Dip your toe into the veggies.
The hardest thing about a habit is breaking it. If my alarm clock doesn’t go off at 6AM, my body knows something is wrong. For everyone, food is a major life source. You wouldn’t last too long without it. Since we depend on it so much, we tend to spend a lot of time doing things that circulate around food. Schools set aside times for lunch, work releases before supper, and our tummies growl as a mealtime approaches. We get in a habit of eating what we like, and only what we like. Vegetarianism is a large jump from burgers and chicken wings, to veggies and meat-substitutes. The thought is scary, and my first attempt with a disgusting fast food veggie burger was rather revolting, but I got back on the proverbial horse and tried again. If you start slow (que the meatless Mondays), continue until you are eating mostly veggies with the occasional meat, and finally at a full-fledged vegetarian (or vegan if you feel adventurous enough).
Do your research!
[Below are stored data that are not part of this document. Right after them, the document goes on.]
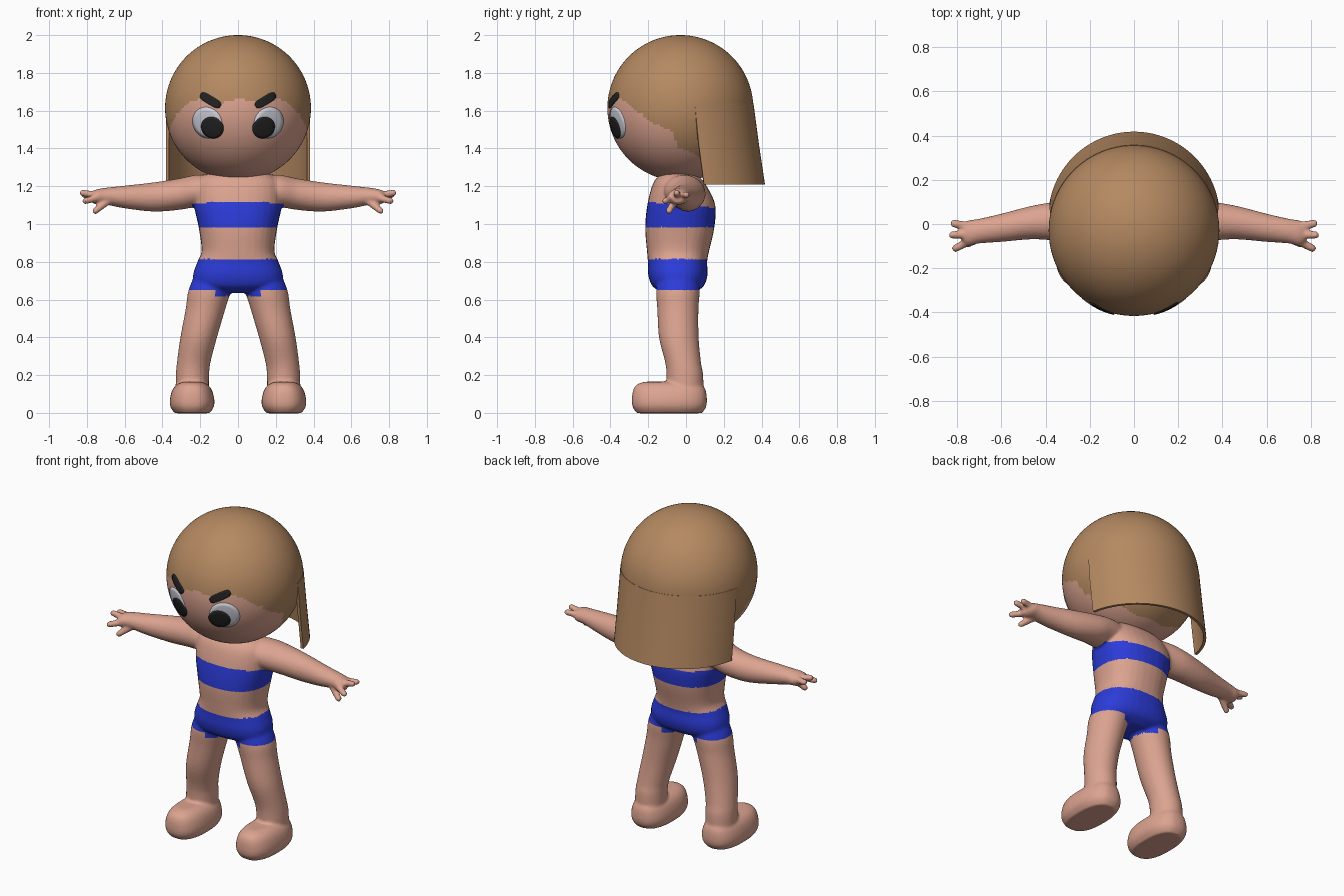
import bpy, bmesh, math
from mathutils import Vector

if "Cube" in bpy.data.objects:
    bpy.data.objects.remove(bpy.data.objects["Cube"])

HEAD = Vector((0, -0.03, 1.614))
R = 0.386


def material(name, rgb):
    m = bpy.data.materials.new(name)
    m.diffuse_color = (*rgb, 1)
    m.use_nodes = True
    m.node_tree.nodes["Principled BSDF"].inputs["Base Color"].default_value = m.diffuse_color
    return m


SKIN = material("skin", (0.72, 0.37, 0.28))
HAIR = material("hair_brown", (0.46, 0.25, 0.12))
BLUE = material("swimsuit_blue", (0.025, 0.045, 0.70))
WHITE = material("eye_white", (0.62, 0.62, 0.70))
BLACK = material("eye_black", (0.016, 0.016, 0.016))


def make_object(name, bm, *mats):
    bmesh.ops.recalc_face_normals(bm, faces=bm.faces)
    for f in bm.faces:
        f.smooth = True
    me = bpy.data.meshes.new(name)
    bm.to_mesh(me)
    bm.free()
    ob = bpy.data.objects.new(name, me)
    bpy.context.collection.objects.link(ob)
    for m in mats:
        me.materials.append(m)
    return ob


def smooth_path(pts, steps=5):
    """Catmull-Rom through section tuples."""
    p = [Vector(q) for q in pts]
    p = [p[0]] + p + [p[-1]]
    out = []
    for i in range(1, len(p) - 2):
        a, b, c, d = p[i - 1:i + 3]
        for k in range(steps):
            t = k / steps
            out.append(0.5 * (2 * b + (c - a) * t + (2 * a - 5 * b + 4 * c - d) * t * t
                              + (3 * b - a - 3 * c + d) * t ** 3))
    return out + [p[-1]]


def loft(bm, sections, axis, power=2.0, n=32, side=1):
    """Sections are (position on axis, two centres, two radii)."""
    rings = []
    for pos, c1, c2, r1, r2 in smooth_path(sections):
        ring = []
        for i in range(n):
            a = math.tau * i / n
            co, si = math.cos(a), math.sin(a)
            u = c1 + r1 * math.copysign(abs(co) ** (2 / power), co)
            v = c2 + r2 * math.copysign(abs(si) ** (2 / power), si)
            x, y, z = (pos, u, v) if axis == 'x' else (u, v, pos)
            ring.append(bm.verts.new((x * side, y, z)))
        rings.append(ring)
    for a, b in zip(rings, rings[1:]):
        for i in range(n):
            j = (i + 1) % n
            bm.faces.new((a[i], a[j], b[j], b[i]))
    bm.faces.new(rings[0][::-1])
    bm.faces.new(rings[-1])


def finger(bm, start, end, r, side):
    """Rounded tapered finger made of overlapping balls."""
    s, e = Vector(start), Vector(end)
    for k in range(9):
        p = s.lerp(e, k / 8)
        g = bmesh.ops.create_icosphere(bm, subdivisions=2, radius=r * (1 - 0.12 * k / 8))
        bmesh.ops.translate(bm, verts=g["verts"], vec=(p.x * side, p.y, p.z))


# Body: torso, limbs and hands fused into one skin
bm = bmesh.new()
loft(bm, [(0.635, 0, -0.04, 0.13, 0.08), (0.67, 0, -0.042, 0.225, 0.135),
          (0.73, 0, -0.043, 0.238, 0.157), (0.80, 0, -0.045, 0.215, 0.157),
          (0.86, 0, -0.042, 0.193, 0.165), (0.98, 0, -0.033, 0.208, 0.183),
          (1.10, 0, -0.025, 0.232, 0.180), (1.20, 0, -0.035, 0.225, 0.145),
          (1.25, 0, -0.04, 0.19, 0.11), (1.28, 0, -0.04, 0.12, 0.07)], 'z', 2.3)
for s in (1, -1):
    # Leg
    loft(bm, [(0.08, 0.243, -0.005, 0.088, 0.098), (0.20, 0.241, -0.006, 0.088, 0.097),
              (0.27, 0.234, -0.016, 0.089, 0.095), (0.40, 0.208, -0.038, 0.097, 0.105),
              (0.55, 0.172, -0.043, 0.105, 0.109), (0.65, 0.150, -0.043, 0.112, 0.115),
              (0.75, 0.13, -0.043, 0.09, 0.10)], 'z', side=s)
    # Foot
    loft(bm, [(-0.002, 0.243, -0.088, 0.092, 0.172), (0.03, 0.243, -0.088, 0.114, 0.194),
              (0.07, 0.243, -0.088, 0.118, 0.199), (0.12, 0.243, -0.088, 0.105, 0.192),
              (0.15, 0.243, -0.088, 0.082, 0.172), (0.165, 0.243, -0.088, 0.05, 0.13)],
         'z', 2.5, side=s)
    # Arm
    loft(bm, [(0.10, -0.02, 1.18, 0.09, 0.08), (0.22, -0.01, 1.175, 0.105, 0.085),
              (0.32, 0.01, 1.157, 0.093, 0.083), (0.45, 0.008, 1.143, 0.077, 0.077),
              (0.60, -0.017, 1.143, 0.064, 0.060), (0.70, -0.032, 1.147, 0.056, 0.045),
              (0.75, -0.042, 1.143, 0.058, 0.040), (0.775, -0.045, 1.142, 0.04, 0.028)],
         'x', side=s)
    # Fingers and thumb
    finger(bm, (0.74, -0.01, 1.15), (0.815, 0.002, 1.155), 0.021, s)
    finger(bm, (0.74, -0.045, 1.15), (0.822, -0.05, 1.165), 0.021, s)
    finger(bm, (0.74, -0.075, 1.14), (0.808, -0.110, 1.122), 0.021, s)
    finger(bm, (0.69, -0.06, 1.12), (0.755, -0.090, 1.070), 0.021, s)
body = make_object("body", bm, SKIN, BLUE)
bpy.context.view_layer.objects.active = body
body.select_set(True)
rm = body.modifiers.new("fuse", 'REMESH')
rm.mode = 'VOXEL'
rm.voxel_size = 0.0085
rm.use_smooth_shade = True
sm = body.modifiers.new("soften", 'SMOOTH')
sm.factor = 0.5
sm.iterations = 5
for m in ("fuse", "soften"):
    bpy.ops.object.modifier_apply(modifier=m)

# Swimsuit colours by height
for f in body.data.polygons:
    x, y, z = f.center
    hem = 0.65 if abs(x) > 0.12 else 0.62
    top = 1.117 - 0.09 * (y + 0.2)
    shorts = hem < z < 0.815
    band = 0.985 < z < top and abs(x) < 0.24
    f.material_index = int(shorts or band)
    f.use_smooth = True

# Head with painted hairline
LINE = [(-0.5, 1.655), (-0.33, 1.65), (-0.24, 1.595), (-0.18, 1.54), (-0.07, 1.487),
        (-0.04, 1.41), (0.05, 1.38), (0.12, 1.30), (0.2, 1.2)]


def hairline(x, y):
    for (a, za), (b, zb) in zip(LINE, LINE[1:]):
        if y < b:
            return za + (zb - za) * (y - a) / (b - a) + 0.008 * math.sin(x * 30 + 1.5)
    return 0


bm = bmesh.new()
bmesh.ops.create_uvsphere(bm, u_segments=128, v_segments=96, radius=R)
bmesh.ops.translate(bm, verts=bm.verts, vec=HEAD)
for f in bm.faces:
    c = f.calc_center_median()
    f.material_index = int(c.z > hairline(c.x, c.y))
make_object("head", bm, SKIN, HAIR)

# Long hair sheet hanging behind the head
bm = bmesh.new()
N, outer, inner = 48, [], []
for z, cy, r, a0 in ((1.64, -0.03, 0.387, 0.20), (1.43, -0.003, 0.388, 0.18),
                     (1.21, 0.030, 0.388, 0.17)):
    for rows, rad in ((outer, r), (inner, r - 0.016)):
        rows.append([])
        for i in range(N + 1):
            a = a0 + (math.pi - 2 * a0) * i / N
            rows[-1].append(bm.verts.new((rad * math.cos(a), cy + rad * math.sin(a), z)))
for rows in (outer, inner):
    for a, b in zip(rows, rows[1:]):
        for i in range(N):
            bm.faces.new((a[i], a[i + 1], b[i + 1], b[i]))
for k in (0, 2):
    for i in range(N):
        bm.faces.new((outer[k][i], outer[k][i + 1], inner[k][i + 1], inner[k][i]))
for k in (0, 1):
    for i in (0, N):
        bm.faces.new((outer[k][i], outer[k + 1][i], inner[k + 1][i], inner[k][i]))
sheet = make_object("back_hair", bm, HAIR)
bpy.ops.object.select_all(action='DESELECT')
bpy.context.view_layer.objects.active = sheet
sheet.select_set(True)
bpy.ops.object.shade_smooth_by_angle(angle=math.radians(40))


def face_patch(name, x, z, ru, rv, roll, lift, mat, power=2.0):
    """Thin patch wrapped on the front of the head."""
    dx, dz = x, z - HEAD.z
    d = Vector((dx, -math.sqrt(R * R - dx * dx - dz * dz), dz)).normalized()
    u = Vector((0, 0, 1)).cross(d).normalized()
    v = d.cross(u)
    u, v = (u * math.cos(roll) + v * math.sin(roll), v * math.cos(roll) - u * math.sin(roll))
    bm = bmesh.new()
    n, rings = 40, []
    for t, h in ((1.0, -0.004), (1.0, lift), (0.75, lift), (0.5, lift), (0.25, lift)):
        ring = []
        for i in range(n):
            a = math.tau * i / n
            co, si = math.cos(a), math.sin(a)
            p = (d * R + u * (t * ru * math.copysign(abs(co) ** (2 / power), co))
                 + v * (t * rv * math.copysign(abs(si) ** (2 / power), si)))
            ring.append(bm.verts.new(HEAD + p.normalized() * (R + h)))
        rings.append(ring)
    for a, b in zip(rings, rings[1:]):
        for i in range(n):
            j = (i + 1) % n
            bm.faces.new((a[i], a[j], b[j], b[i]))
    bm.faces.new(rings[-1])
    make_object(name, bm, mat)


# Eyes, pupils and frowning brows
for s, side in ((1, "left"), (-1, "right")):
    face_patch("eye_" + side, s * 0.166, 1.535, 0.088, 0.086, 0, 0.003, WHITE)
    face_patch("pupil_" + side, s * 0.136, 1.510, 0.063, 0.059, 0, 0.006, BLACK)
    face_patch("brow_" + side, s * 0.146, 1.655, 0.066, 0.022, s * 0.5, 0.006, BLACK, 3.5)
There are plenty of websites out there that explain vegetarianism and the pros and cons of being one. I emphasize research because I am a very skeptical person. If you explain something, I’ll listen but you can bet I will be following up with what you said via the internet. Some useful websites are peta.org, peta2.com (for high school and college-age folks), and the always informative Wikipedia. There are books like Animal Liberation and Living Vegetarian for Dummies. They all offer a wide range of information to help an interested eater become more informed. Also, once you actually make the switch, staying informed will help the decision to stay meatless stick better than becoming complacent.
Tell people about it.
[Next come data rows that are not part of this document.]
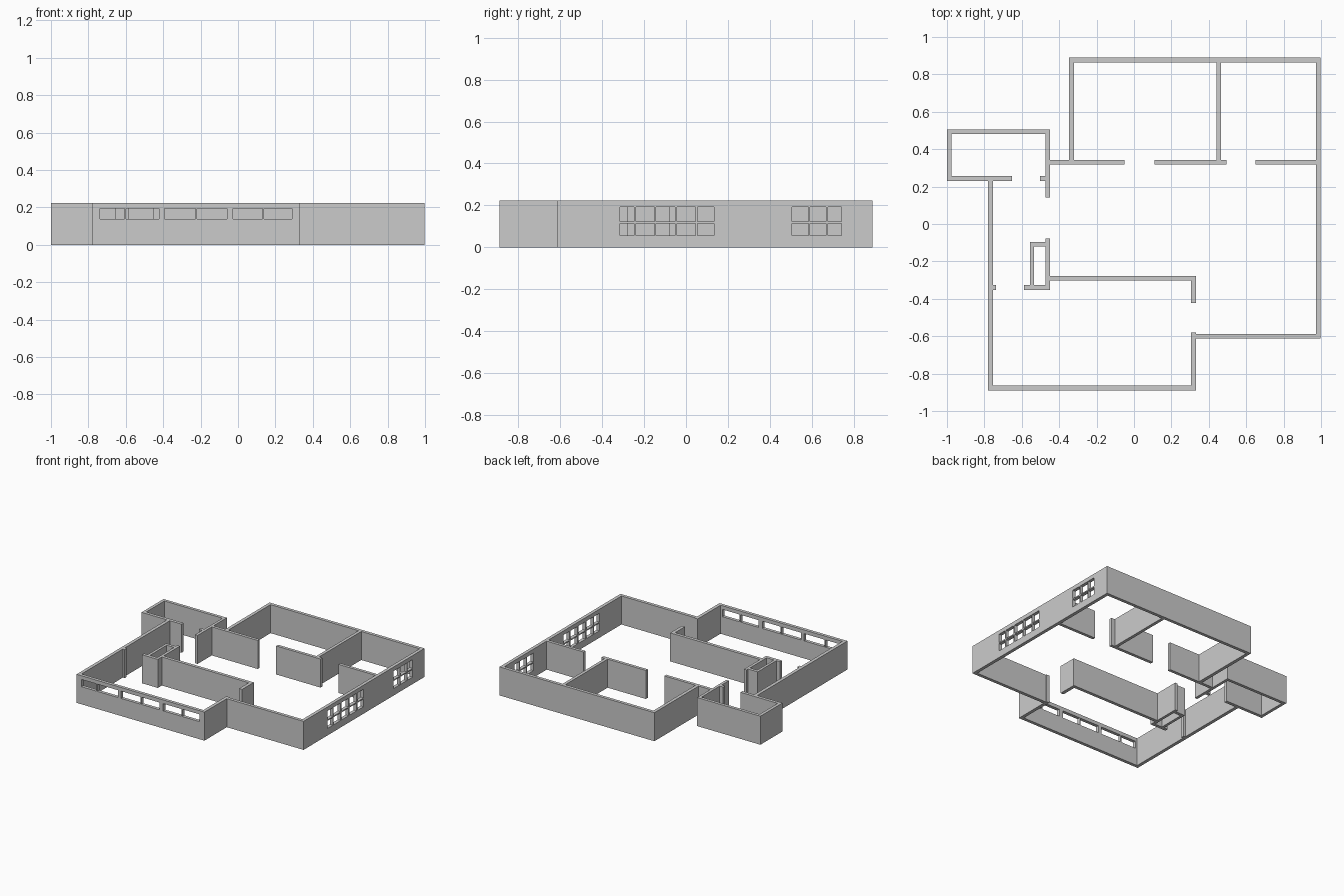
import bpy, bmesh, math

if "Cube" in bpy.data.objects:
    bpy.data.objects.remove(bpy.data.objects["Cube"])

HEIGHT = 0.224


def inside(rects, x, y):
    return any(a < x < b and c < y < d for a, b, c, d in rects)


def add_walls(name, rects):
    """Merge plan rectangles (x0, x1, y0, y1) into one clean extruded shell."""
    xs = sorted({v for r in rects for v in r[:2]})
    ys = sorted({v for r in rects for v in r[2:]})
    bm = bmesh.new()
    verts = {}

    def vert(i, j):
        if (i, j) not in verts:
            verts[i, j] = bm.verts.new((xs[i], ys[j], 0))
        return verts[i, j]

    for i in range(len(xs) - 1):
        for j in range(len(ys) - 1):
            if inside(rects, (xs[i] + xs[i + 1]) / 2, (ys[j] + ys[j + 1]) / 2):
                bm.faces.new([vert(i, j), vert(i + 1, j), vert(i + 1, j + 1), vert(i, j + 1)])
    ext = bmesh.ops.extrude_face_region(bm, geom=bm.faces[:], use_keep_orig=True)
    top = [g for g in ext["geom"] if isinstance(g, bmesh.types.BMVert)]
    bmesh.ops.translate(bm, verts=top, vec=(0, 0, HEIGHT))
    bmesh.ops.recalc_face_normals(bm, faces=bm.faces[:])
    bmesh.ops.dissolve_limit(bm, angle_limit=math.radians(1), verts=bm.verts[:], edges=bm.edges[:])
    return make_object(name, bm)


def make_object(name, bm):
    mesh = bpy.data.meshes.new(name)
    bm.to_mesh(mesh)
    bm.free()
    obj = bpy.data.objects.new(name, mesh)
    bpy.context.collection.objects.link(obj)
    return obj


def panes(edges, bar):
    """Split a span at its bar centres into pane intervals."""
    last = len(edges) - 2
    return [(a + (bar / 2 if i else 0), b - (bar / 2 if i < last else 0))
            for i, (a, b) in enumerate(zip(edges, edges[1:]))]


def add_box(bm, x, y, z):
    verts = bmesh.ops.create_cube(bm, size=1)["verts"]
    for v in verts:
        v.co = [(s[0] + s[1]) / 2 + c * (s[1] - s[0]) for s, c in zip((x, y, z), v.co)]


# Outer walls of the house, including the small north-west room
exterior = add_walls("exterior_walls", [
    (0.972, 0.998, -0.612, 0.889),      # east
    (-0.348, 0.998, 0.864, 0.889),      # north
    (-0.348, -0.322, 0.317, 0.889),     # north bedroom side
    (-0.472, -0.322, 0.317, 0.341),     # link to the small room
    (-0.472, -0.45, 0.142, 0.505),      # small room, east
    (-1.0, -0.45, 0.481, 0.505),        # small room, north
    (-1.0, -0.976, 0.231, 0.505),       # small room, west
    (-1.0, -0.652, 0.231, 0.256),       # small room, south
    (-0.502, -0.45, 0.231, 0.256),      # small room door jamb
    (-0.78, -0.754, -0.889, 0.256),     # west
    (-0.78, -0.738, -0.352, -0.327),    # west door jamb
    (-0.78, 0.331, -0.889, -0.864),     # south
    (0.305, 0.331, -0.889, -0.58),      # step in the south side
    (0.305, 0.998, -0.612, -0.587),     # south-east
])

# Partitions of the two north bedrooms
add_walls("bedroom_partitions", [
    (-0.322, -0.05, 0.317, 0.341),
    (0.11, 0.495, 0.317, 0.341),
    (0.65, 0.972, 0.317, 0.341),
    (0.442, 0.466, 0.317, 0.864),
])

# Central partition with the closet
add_walls("central_partition", [
    (-0.472, 0.331, -0.302, -0.277),
    (0.305, 0.331, -0.422, -0.277),
    (-0.472, -0.45, -0.077, -0.352),
    (-0.472, -0.45, -0.352, -0.077),
    (-0.556, -0.45, -0.12, -0.096),
    (-0.556, -0.535, -0.352, -0.096),
    (-0.588, -0.45, -0.352, -0.327),
])

# Window openings, leaving glazing bars between the panes
bm = bmesh.new()
for edges in ([-0.314, -0.243, -0.147, -0.048, 0.05, 0.133], [0.506, 0.588, 0.673, 0.741]):
    for y in panes(edges, 0.009):
        for z in panes([0.055, 0.119, 0.192], 0.009):
            add_box(bm, (0.95, 1.02), y, z)
for edges in ([-0.738, -0.604, -0.422], [-0.392, -0.222, -0.059], [-0.027, 0.135, 0.289]):
    for x in panes(edges, 0.008):
        add_box(bm, x, (-0.92, -0.84), (0.138, 0.195))
cutter = make_object("window_cutter", bm)
cutter.hide_render = True

mod = exterior.modifiers.new("windows", "BOOLEAN")
mod.operation = "DIFFERENCE"
mod.solver = "EXACT"
mod.object = cutter
bpy.context.view_layer.objects.active = exterior
exterior.select_set(True)
bpy.ops.object.modifier_apply(modifier=mod.name)
bpy.data.objects.remove(cutter)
If you are excited about something, you’re going to let the world know it. In the same sense, if you let a bunch of people know something, you’re going to become excited about it. Tell your friends, tell your family, and tell the lunch staff (after all, these three groups are more likely to feed you than anyone else). If you tell people, chances are you won’t go back on what you’ve said. Also, this way you may get the word out that there are different, healthier options than those that have been mainstreamed by society. Of course, don’t go to people and threaten to punch them in the face if they don’t follow suit. People learn best by example, and respond best to compassion. Just stand behind your reasons (refer back to number one!) and be there as a sounding board for anyone who is interested.
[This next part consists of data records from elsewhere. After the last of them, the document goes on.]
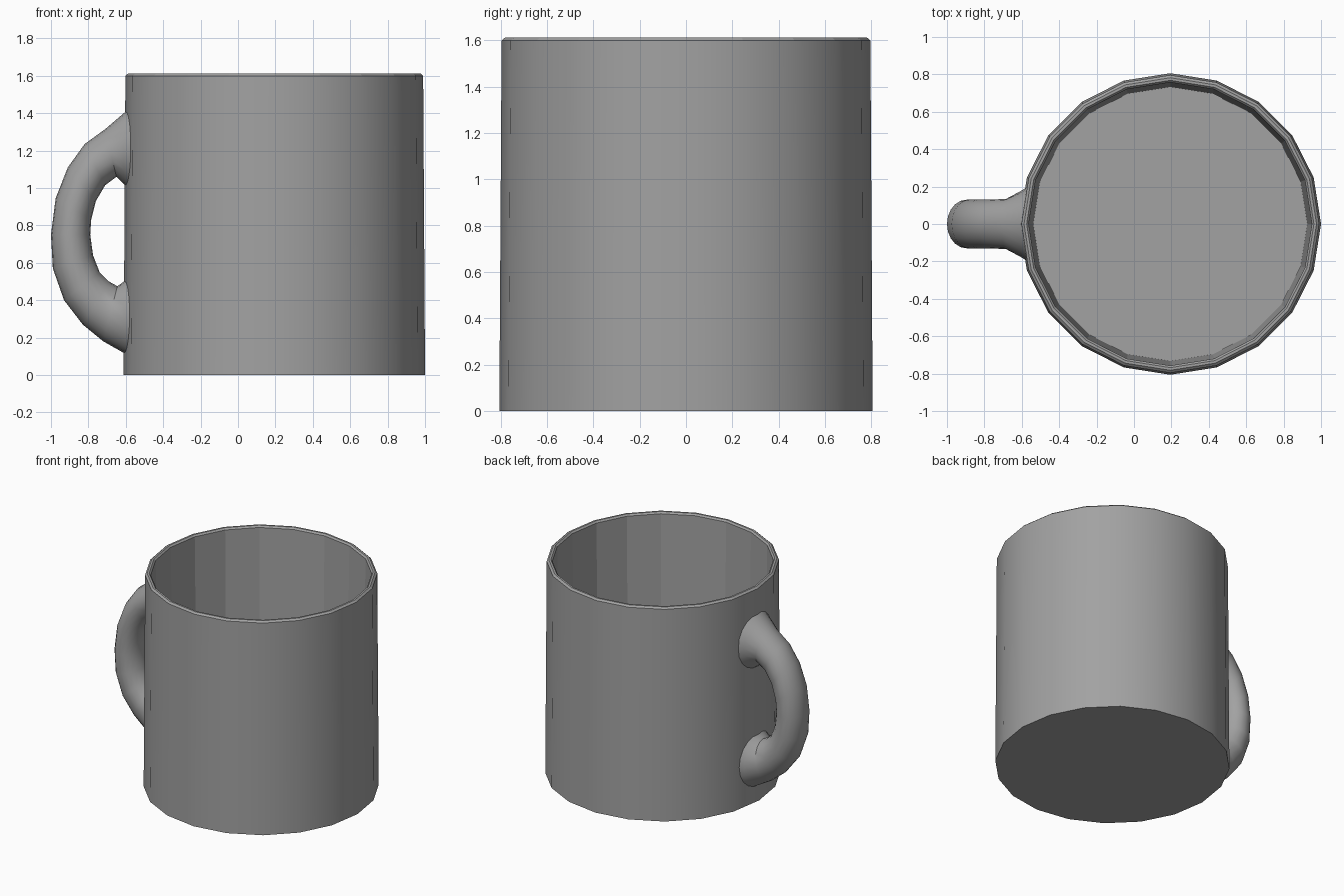
import bpy, bmesh, math
from mathutils import Vector

if "Cube" in bpy.data.objects:
    bpy.data.objects.remove(bpy.data.objects["Cube"])

grey = bpy.data.materials.new("grey_ceramic")
grey.use_nodes = True
colour = (0.36, 0.36, 0.36, 1)
grey.diffuse_color = colour
grey.node_tree.nodes["Principled BSDF"].inputs["Base Color"].default_value = colour


def loft(name, rings, flat_from=None):
    """Bridge closed rings of points, cap both ends, and shade smooth."""
    bm = bmesh.new()
    loops = [[bm.verts.new(p) for p in ring] for ring in rings]
    n = len(loops[0])
    for k, (a, b) in enumerate(zip(loops, loops[1:])):
        for i in range(n):
            j = (i + 1) % n
            face = bm.faces.new((a[i], a[j], b[j], b[i]))
            face.smooth = flat_from is None or k < flat_from
    bm.faces.new(loops[0][::-1])
    bm.faces.new(loops[-1])
    bmesh.ops.recalc_face_normals(bm, faces=bm.faces)
    for e in bm.edges:
        if len(e.link_faces) == 2 and (e.calc_face_angle() > math.radians(40)
                                       or not all(f.smooth for f in e.link_faces)):
            e.smooth = False
    mesh = bpy.data.meshes.new(name)
    bm.to_mesh(mesh)
    bm.free()
    mesh.materials.append(grey)
    obj = bpy.data.objects.new(name, mesh)
    bpy.context.collection.objects.link(obj)
    return obj


def circle(radius, z, sides=20):
    return [(0.194 + radius * math.cos(math.tau * i / sides),
             radius * math.sin(math.tau * i / sides), z) for i in range(sides)]


# Cup: outer wall, bevelled rim, faceted inner wall and floor
cup_profile = [(0.806, 0), (0.796, 1.6), (0.782, 1.612), (0.768, 1.612),
               (0.757, 1.6), (0.733, 0.08)]
loft("cup", [circle(r, z) for r, z in cup_profile], flat_from=1)

# Handle: each section gives its outer point, inner point and half width
handle_sections = [
    ((-0.575, 1.43), (-0.575, 0.99), 0.195),
    ((-0.605, 1.405), (-0.61, 1.02), 0.175),
    ((-0.71, 1.315), (-0.65, 1.06), 0.135),
    ((-0.82, 1.235), (-0.71, 1.015), 0.13),
    ((-0.91, 1.11), (-0.76, 0.93), 0.13),
    ((-0.975, 0.945), (-0.785, 0.83), 0.13),
    ((-1.0, 0.75), (-0.79, 0.75), 0.13),
    ((-0.99, 0.57), (-0.775, 0.64), 0.13),
    ((-0.93, 0.4), (-0.74, 0.55), 0.13),
    ((-0.83, 0.27), (-0.69, 0.5), 0.13),
    ((-0.72, 0.18), (-0.645, 0.475), 0.135),
    ((-0.605, 0.115), (-0.61, 0.5), 0.175),
    ((-0.575, 0.095), (-0.575, 0.53), 0.195),
]


def section(outer, inner, half_width, sides=20):
    a, b = Vector((outer[0], 0, outer[1])), Vector((inner[0], 0, inner[1]))
    centre, reach = (a + b) / 2, (a - b) / 2
    side = Vector((0, half_width, 0))
    return [centre + reach * math.cos(math.tau * i / sides)
            + side * math.sin(math.tau * i / sides) for i in range(sides)]


loft("handle", [section(*s) for s in handle_sections])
The worst thing in the world is a boring meal. Some people may think a vegetarian sits at home and gnaws on his or her brussle sprouts and watches Babe in the dark. Incorrect! We eat a wide range of goodies. Also, we have a substitute for (I think) every meat product. If not, I would definitely bank on most of them. Do you love the smell of fresh sausages in the morning? Morning Star has some awesome faux sausage links. Are burgers on the grill your specialty? Boca burgers are the greatest vegetarian substitute I have found (just ask my super macho firefighting uncle). Your meals can be colorful, fun, and healthy without a scrap of meat on it. And the more fun you have, the more likely you will stick to your new vegetarian diet!